NVIDIA Corporation (NASDAQ: NVDA)reported revenue for the second quarter ended July 29, 2018, of $3.12 billion, up 40 percent from $2.23 billion a year earlier, and down 3 percent from $3.21 billion in the previous quarter.
GAAP earnings per diluted share for the quarter were $1.76, up 91 percent from $0.92 a year ago and down 11 percent from $1.98 in the previous quarter. Non-GAAP earnings per diluted share were $1.94, up 92 percent from $1.01 a year earlier and down 5 percent from $2.05 in the previous quarter.
“Growth across every platform – AI, Gaming, Professional Visualization, self-driving cars – drove another great quarter,” said Jensen Huang, founder and CEO of NVIDIA. “Fueling our growth is the widening gap between demand for computing across every industry and the limits reached by traditional computing. Developers are jumping on the GPU-accelerated computing model that we pioneered for the boost they need.
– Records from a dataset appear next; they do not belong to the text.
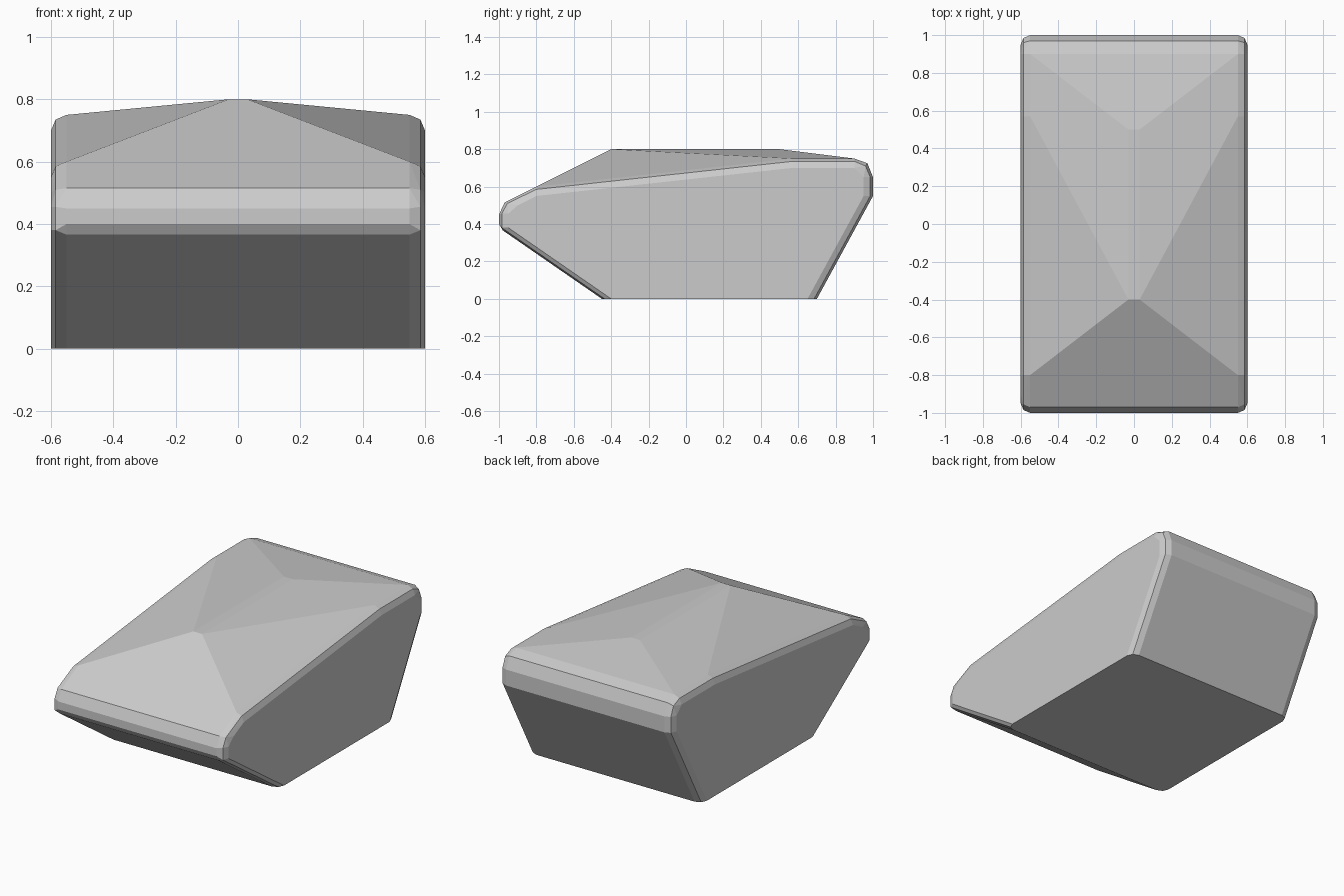
import bpy, bmesh, math

if "Cube" in bpy.data.objects:
    bpy.data.objects.remove(bpy.data.objects["Cube"])

# Side outlines (y, z) at three widths: full profile, bevel middle, flat side
layers = {
    0.55: [(-.45, 0), (-.98, .366), (-1, .40), (-1, .45), (-.97, .515), (-.8, .6),
           (.57, .75), (.9, .75), (.97, .725), (1, .65), (1, .55), (.7, 0)],
    0.585: [(-.435, 0), (-.985, .38), (-.985, .455), (-.955, .51), (-.8, .585),
            (.57, .735), (.9, .735), (.96, .71), (.985, .65), (.985, .55), (.685, 0)],
    0.6: [(-.4, 0), (-.95, .38), (-.95, .455), (-.9, .5), (-.8, .55),
          (.57, .7), (.9, .7), (.95, .65), (.95, .55), (.65, 0)],
    # Narrow roof ridge
    0.03: [(-.4, .8), (.5, .8)],
}

# Faceted body: convex skin around the mirrored outlines
bm = bmesh.new()
for x, outline in layers.items():
    for side in (-1, 1):
        for y, z in outline:
            bm.verts.new((side * x, y, z))
bmesh.ops.convex_hull(bm, input=bm.verts[:])
bmesh.ops.delete(bm, geom=[v for v in bm.verts if not v.link_faces], context='VERTS')
bmesh.ops.dissolve_limit(bm, angle_limit=math.radians(1), verts=bm.verts[:], edges=bm.edges[:])
bmesh.ops.recalc_face_normals(bm, faces=bm.faces[:])

mesh = bpy.data.meshes.new("faceted_body")
bm.to_mesh(mesh)
bm.free()
body = bpy.data.objects.new("faceted_body", mesh)
bpy.context.collection.objects.link(body)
“We announced Turing this week. Turing is the world’s first ray-tracing GPU and completes the NVIDIA RTX platform, realizing a 40-year dream of the computer graphics industry. Turing is a giant leap forward and the greatest advance for computing since we introduced CUDA over a decade ago.” During the first half of fiscal 2019, NVIDIA returned $837 million to shareholders through a combination of $655 million in share repurchases and $182 million in quarterly cash dividends.
For fiscal 2019, NVIDIA intends to return $1.25 billion to shareholders through ongoing quarterly cash dividends and share repurchases.
NVIDIA will pay its next quarterly cash dividend of $0.15 per share on September 21, 2018, to all shareholders of record on August 30, 2018.
For the third quarter, Revenue is expected to be $3.25 billion, plus or minus two percent. GAAP and non-GAAP gross margins are expected to be 62.6 percent and 62.8 percent, respectively, plus or minus 50 basis points. GAAP and non-GAAP operating expenses are expected to be approximately $870 million and $730 million, respectively. GAAP and non-GAAP other income and expense are both expected to be income of approximately $20 million. GAAP and non-GAAP tax rates are both expected to be 9 percent, plus or minus one percent, excluding any discrete items. GAAP discrete items include excess tax benefits or deficiencies related to stock-based compensation, which are expected to generate variability on a quarter by quarter basis.